Despite the relatively robust expectations for global top-line growth, respondents anticipate fee income to grow more slowly (only 8%) over the same period. This means that asset managers face a further fall in their fee margins – by 11% from their recent value in the period to 2025 – which will undoubtedly mount further pressure on profitability.
To combat this, asset managers expect to see a shift in investment style. The survey revealed that over a quarter (27%) of respondents expressed enthusiasm to expand offerings into alternative investment styles in a bid to capture higher fees and increase overall proceeds. Similarly, almost a fifth (19%) of traditional fund managers cited a move to actively managed strategies (with their promise of higher fees) as their most likely change, after several years of losing investors to cheaper, passive alternatives.
The Rise of Active ETFs
Given the predicted resurgence of active management, it’s interesting to consider that 13% of respondents expect to increase their allocations to ETFs – the second most likely increase in asset class. These results indicate that the search for lower cost but higher margin business, combined with the expected move to more quant-based strategies, may have produced a new era of active management using ETFs for traditional fund managers.
Shifting Asset Classes
All respondents also expect to see a change in the asset classes that are favoured over the coming years, driven by both the evolving macroeconomic environment and the preferences of different demographics. For instance, traditional fund managers expect to move from interest-rate sensitive asset classes, such as Sovereign and Corporate Bonds, into Equities and Infrastructure. Similarly, alternative managers anticipate a move from CLOs, Loans, Distressed Debt and Private Real Estate into Infrastructure and ESG and Impact investing.
Sarah Jane Mahmud, a Senior Regulatory Analyst at Bloomberg Intelligence, says “This survey demonstrates that asset managers recognise that it will be challenging to maintain AUM, particularly in light of regulatory reform and supervisory scrutiny. Their response to those challenges will dictate the evolution of the industry – so it’s clear that this will be an extremely influential period.”
Colin Leaver, Head of Asset Management and Investment Funds at Simmons & Simmons, said “The breadth of the feedback and seniority of the respondents provides a real insight into the future of the asset management sector over the next seven years, against a background of continued change and an ever-more demanding investor base. It’s clear that managers seeking to address these challenges will need to think differently to succeed, through diversification of their businesses and investor offerings coupled with a keen focus on fee margin.”

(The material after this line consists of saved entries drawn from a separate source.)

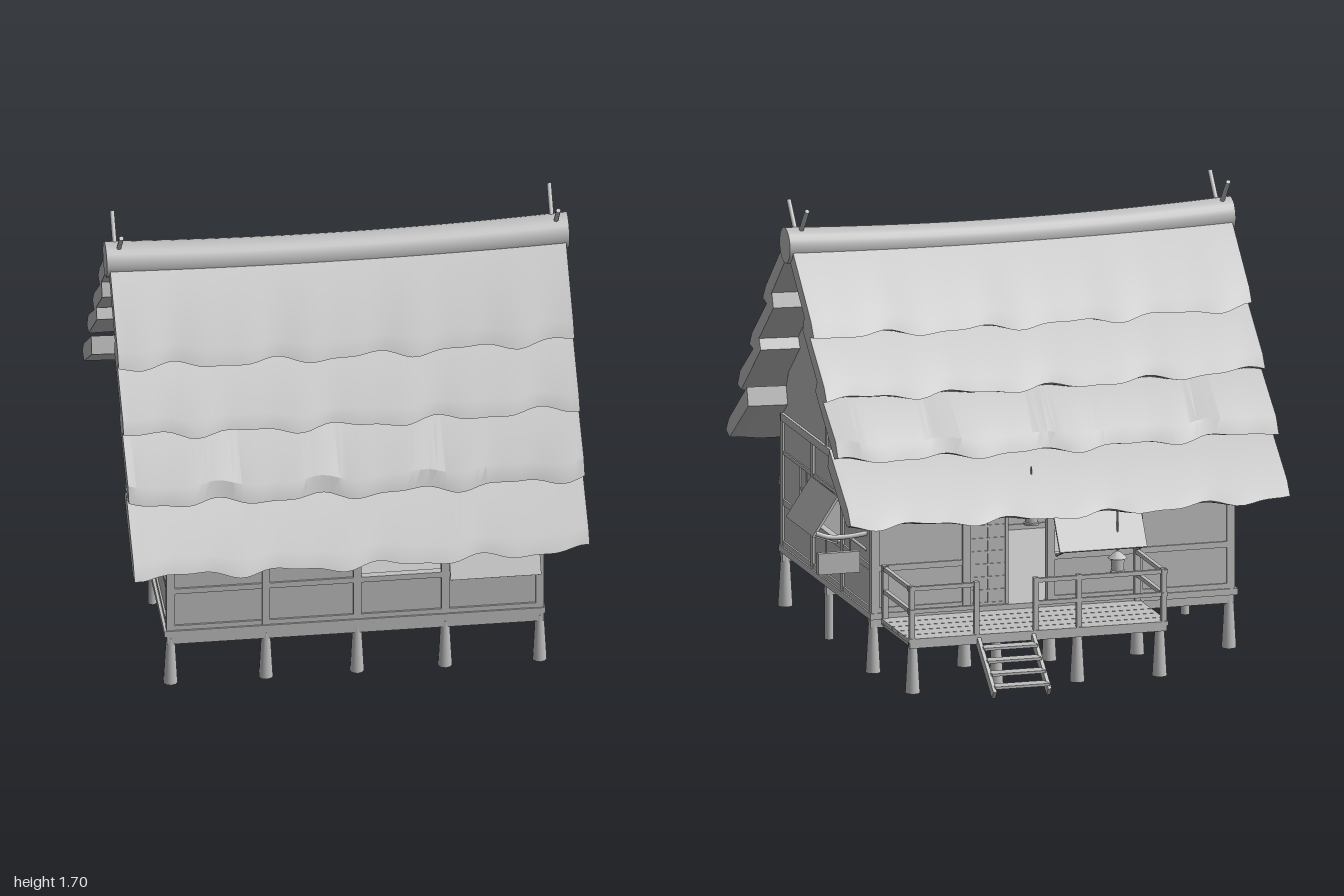
import * as THREE from 'three';
import { toCreasedNormals } from 'three/addons/utils/BufferGeometryUtils.js';

export function createModel() {
  const house = new THREE.Group();
  house.name = 'stiltHouse';
  const mat = new THREE.MeshStandardMaterial({ color: 0xc0c0c0 });
  mat.name = 'plainGrey';

  function add(name, geo, x = 0, y = 0, z = 0, parent = house) {
    const m = new THREE.Mesh(geo, mat);
    m.name = name;
    m.position.set(x, y, z);
    parent.add(m);
    return m;
  }
  // Box given by its extents
  const box = (name, x0, x1, y0, y1, z0, z1) =>
    add(name, new THREE.BoxGeometry(x1 - x0, y1 - y0, z1 - z0), (x0 + x1) / 2, (y0 + y1) / 2, (z0 + z1) / 2);
  // Round stick between two points
  function stick(name, a, b, r0, r1 = r0) {
    const p = new THREE.Vector3(...a), q = new THREE.Vector3(...b), d = q.clone().sub(p);
    const m = add(name, new THREE.CylinderGeometry(r1, r0, d.length(), 10));
    m.position.copy(p).add(q).multiplyScalar(0.5);
    m.quaternion.setFromUnitVectors(new THREE.Vector3(0, 1, 0), d.normalize());
    return m;
  }

  const postX = [-0.72, -0.357, -0.01, 0.325, 0.685];
  const postZ = [-0.405, -0.03, 0.357, 0.75];
  const ridgeZ = 0.18, midX = -0.0175;

  // Stilts and floor
  for (const x of postX) {
    stick('frontStilt', [x, 0, 0.75], [x, 0.2, 0.75], 0.028, 0.017);
    stick('backStilt', [x, 0, -0.39], [x, 0.2, -0.39], 0.028, 0.017);
  }
  for (const x of [postX[0], postX[4]]) stick('middleStilt', [x, 0, ridgeZ], [x, 0.2, ridgeZ], 0.017);
  for (const z of [0.75, ridgeZ, -0.39]) box('floorBeam', -0.735, 0.7, 0.175, 0.21, z - 0.016, z + 0.016);
  box('floor', -0.745, 0.705, 0.21, 0.235, -0.425, 0.77);

  // Walls: posts, rails and bay panels. kinds: closed, open, half, window, door
  function wall(name, alongX, at, posts, kinds) {
    const part = (n, a, b, y0, y1, t) => alongX
      ? box(name + n, a, b, y0, y1, at - t, at + t)
      : box(name + n, at - t, at + t, y0, y1, a, b);
    // Framed sliding screen
    function lattice(a, b, y0, y1, rows) {
      const w = 0.005;
      part('ScreenSide', a, a + 0.012, y0, y1, 0.007);
      part('ScreenSide', b - 0.012, b, y0, y1, 0.007);
      part('ScreenBar', (a + b) / 2 - w / 2, (a + b) / 2 + w / 2, y0, y1, 0.006);
      for (let i = 0; i <= rows; i++) {
        const y = y0 + (y1 - y0 - w * 2) * i / rows;
        part('ScreenRail', a, b, y, y + w * 2, 0.006);
      }
      part('ScreenPaper', a, b, y0, y1, 0.002);
    }
    for (const p of posts) part('Post', p - 0.015, p + 0.015, 0.235, 0.75, 0.016);
    part('TopRail', posts[0], posts[posts.length - 1], 0.72, 0.75, 0.018);
    kinds.forEach((kind, i) => {
      const a = posts[i] + 0.012, b = posts[i + 1] - 0.012, m = (a + b) / 2;
      part('UpperPanel', a, b, 0.6, 0.73, 0.007);
      part('UpperRail', a, b, 0.59, 0.605, 0.012);
      if (kind === 'door') {
        lattice(m, b, 0.235, 0.595, 7);
        return;
      }
      part('LowerPanel', a, b, 0.235, 0.41, 0.007);
      part('SillRail', a, b, 0.395, 0.418, 0.014);
      part('FootRail', a, b, 0.235, 0.255, 0.014);
      if (kind === 'closed') part('MiddlePanel', a, b, 0.41, 0.6, 0.007);
      if (kind === 'half') lattice(m, b, 0.415, 0.595, 3);
      if (kind === 'window') {
        lattice(a, m, 0.415, 0.595, 2);
        part('MiddlePanel', m, b, 0.41, 0.6, 0.007);
      }
    });
  }
  wall('frontWall', true, 0.75, postX, ['closed', 'closed', 'open', 'open']);
  wall('backWall', true, -0.405, postX, ['closed', 'open', 'door', 'closed']);
  wall('leftWall', false, 0.685, postZ, ['closed', 'open', 'window']);
  wall('rightWall', false, -0.72, postZ, ['closed', 'half', 'closed']);

  // Gables, cut to follow the thatch
  const half = [[0.58, 0.74], [0.555, 0.82], [0.49, 0.95], [0.44, 1.035], [0.32, 1.19], [0.25, 1.27], [0.02, 1.49]];
  const outline = [...half, ...half.map(([h, y]) => [-h, y]).reverse()].map(p => new THREE.Vector2(...p));
  for (const x of [postX[0], postX[4]]) {
    const g = new THREE.ExtrudeGeometry(new THREE.Shape(outline), { depth: 0.014, bevelEnabled: false });
    g.translate(0, 0, -0.007).rotateY(Math.PI / 2);
    add('gable', g, x, 0, ridgeZ);
    box('gablePost', x - 0.013, x + 0.013, 0.74, 1.49, ridgeZ - 0.01, ridgeZ + 0.01);
  }

  // Propped shutters, hinged at the top; drawn facing +z
  function awning(name, x, z, turn) {
    const g = new THREE.Group();
    g.name = name;
    const panel = add('shutter', new THREE.BoxGeometry(0.345, 0.18, 0.01), 0, 0.52, 0.058, g);
    panel.rotation.x = -0.58;
    for (const s of [-1, 1]) {
      const prop = add('shutterProp', new THREE.BoxGeometry(0.007, 0.105, 0.007), s * 0.155, 0.43, 0.058, g);
      prop.rotation.x = 1.22;
    }
    g.position.set(x, 0, z);
    g.rotation.y = turn;
    house.add(g);
  }
  awning('frontAwning', 0.505, 0.762, 0);
  awning('backAwning', -0.184, -0.417, Math.PI);
  awning('leftAwning', 0.697, 0.163, Math.PI / 2);

  // Thatch layers: profile as [distance from ridge, height], with wavy lower edges
  const layers = [
    [[0.515, 0.79], [0.535, 0.86], [0.78, 0.675], [0.82, 0.62], [0.766, 0.607]],
    [[0.354, 1.045], [0.375, 1.085], [0.627, 0.9], [0.66, 0.84], [0.61, 0.83]],
    [[0.19, 1.245], [0.21, 1.3], [0.46, 1.095], [0.493, 1.045], [0.44, 1.032]],
    [[0.02, 1.48], [0.03, 1.55], [0.295, 1.305], [0.332, 1.25], [0.275, 1.24]],
  ];
  const width = 1.735;
  layers.forEach((profile, k) => {
    for (const side of [0, 1]) {
      const shape = new THREE.Shape(profile.map(p => new THREE.Vector2(...p)));
      const g = new THREE.ExtrudeGeometry(shape, { depth: width, steps: 56, bevelEnabled: false });
      g.translate(0, 0, -width / 2);
      const pos = g.attributes.position, h0 = profile[0][0], h1 = profile[3][0];
      for (let i = 0; i < pos.count; i++) {
        const h = pos.getX(i), x = pos.getZ(i), t = Math.max(0, (h - h0) / (h1 - h0));
        const wave = 0.009 * Math.sin(x * 17 + k * 2.1 + side) + 0.005 * Math.sin(x * 31 + k + side * 3);
        pos.setX(i, h + wave * t * t);
        pos.setY(i, pos.getY(i) - wave * t * t + 0.018 * (x * x - 0.35));
      }
      g.rotateY(side ? Math.PI / 2 : -Math.PI / 2);
      add(side ? 'backThatch' : 'frontThatch', toCreasedNormals(g, 0.45), -0.02, 0, ridgeZ);
    }
  });

  // Sagging ridge roll and crossed sticks
  const ridge = new THREE.CylinderGeometry(0.069, 0.069, 1.76, 24, 24);
  ridge.rotateZ(Math.PI / 2);
  const rp = ridge.attributes.position;
  for (let i = 0; i < rp.count; i++) rp.setY(i, rp.getY(i) + 0.032 * rp.getX(i) ** 2);
  add('ridgeRoll', ridge, -0.02, 1.515, ridgeZ);
  for (const x of [-0.855, 0.808]) for (const s of [-1, 1])
    stick('ridgeStick', [x + s * 0.006, 1.465, ridgeZ - s * 0.095], [x + s * 0.006, 1.69, ridgeZ + s * 0.1], 0.009);

  // Back deck: planks, joists, stilts
  for (let i = 0; i < 5; i++) {
    const z = -0.79 + i * 0.073;
    box('deckPlank', -0.36, 0.665, 0.2, 0.216, z, z + 0.069);
  }
  for (const x of [-0.335, -0.01, 0.31, 0.64]) {
    stick('deckStilt', [x, 0, -0.755], [x, 0.2, -0.755], 0.028, 0.017);
    box('deckJoist', x - 0.012, x + 0.012, 0.18, 0.2, -0.78, -0.41);
  }
  box('deckBeam', -0.355, 0.66, 0.178, 0.2, -0.785, -0.765);

  // Deck railing with a gap for the stairs
  for (const x of [-0.345, -0.01, 0.16, 0.395, 0.65]) box('railPost', x - 0.01, x + 0.01, 0.19, 0.42, -0.785, -0.765);
  for (const x of [-0.345, 0.65]) box('railPost', x - 0.01, x + 0.01, 0.19, 0.42, -0.44, -0.42);
  for (const y of [0.32, 0.408]) {
    for (const [a, b] of [[-0.36, 0.16], [0.395, 0.665]]) box('backRail', a, b, y - 0.008, y + 0.008, -0.783, -0.767);
    for (const x of [-0.345, 0.65]) box('sideRail', x - 0.008, x + 0.008, y - 0.008, y + 0.008, -0.79, -0.42);
  }

  // Stairs
  for (const x of [0.172, 0.388]) {
    const s = add('stairStringer', new THREE.BoxGeometry(0.014, 0.036, 0.27), x, 0.108, -0.884);
    s.rotation.x = -0.667;
  }
  for (let i = 0; i < 4; i++) {
    const z = -0.825 - i * 0.049, y = 0.172 - i * 0.039;
    box('stairTread', 0.175, 0.385, y - 0.005, y + 0.005, z - 0.03, z + 0.025);
  }

  // Hanging lanterns
  const lanternProfile = [[0, 0], [0.03, 0], [0.03, 0.008], [0.024, 0.01], [0.027, 0.055], [0.038, 0.057], [0.012, 0.08], [0, 0.085]]
    .map(p => new THREE.Vector2(...p));
  for (const [x, y, top] of [[0.09, 0.555, 0.78], [-0.25, 0.345, 0.7]]) {
    add('lantern', toCreasedNormals(new THREE.LatheGeometry(lanternProfile, 12), 0.6), x, y, -0.49);
    stick('lanternCord', [x, y + 0.08, -0.49], [x, top, -0.49], 0.003);
  }

  // Side board hung from a curved bracket
  const arm = new THREE.CatmullRomCurve3([[0.69, 0.525], [0.77, 0.517], [0.84, 0.52], [0.892, 0.538]]
    .map(([x, y]) => new THREE.Vector3(x, y, -0.325)));
  add('boardBracket', new THREE.TubeGeometry(arm, 14, 0.01, 8));
  box('hangingBoard', 0.72, 0.885, 0.378, 0.46, -0.337, -0.313);
  for (const x of [0.755, 0.85]) stick('boardCord', [x, 0.455, -0.325], [x, 0.52, -0.325], 0.003);
  stick('bracketBrace', [0.69, 0.46, -0.325], [0.76, 0.517, -0.325], 0.006);

  return house;
}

Click here to read the full ‘Asset Management Outlook to 2025’ report.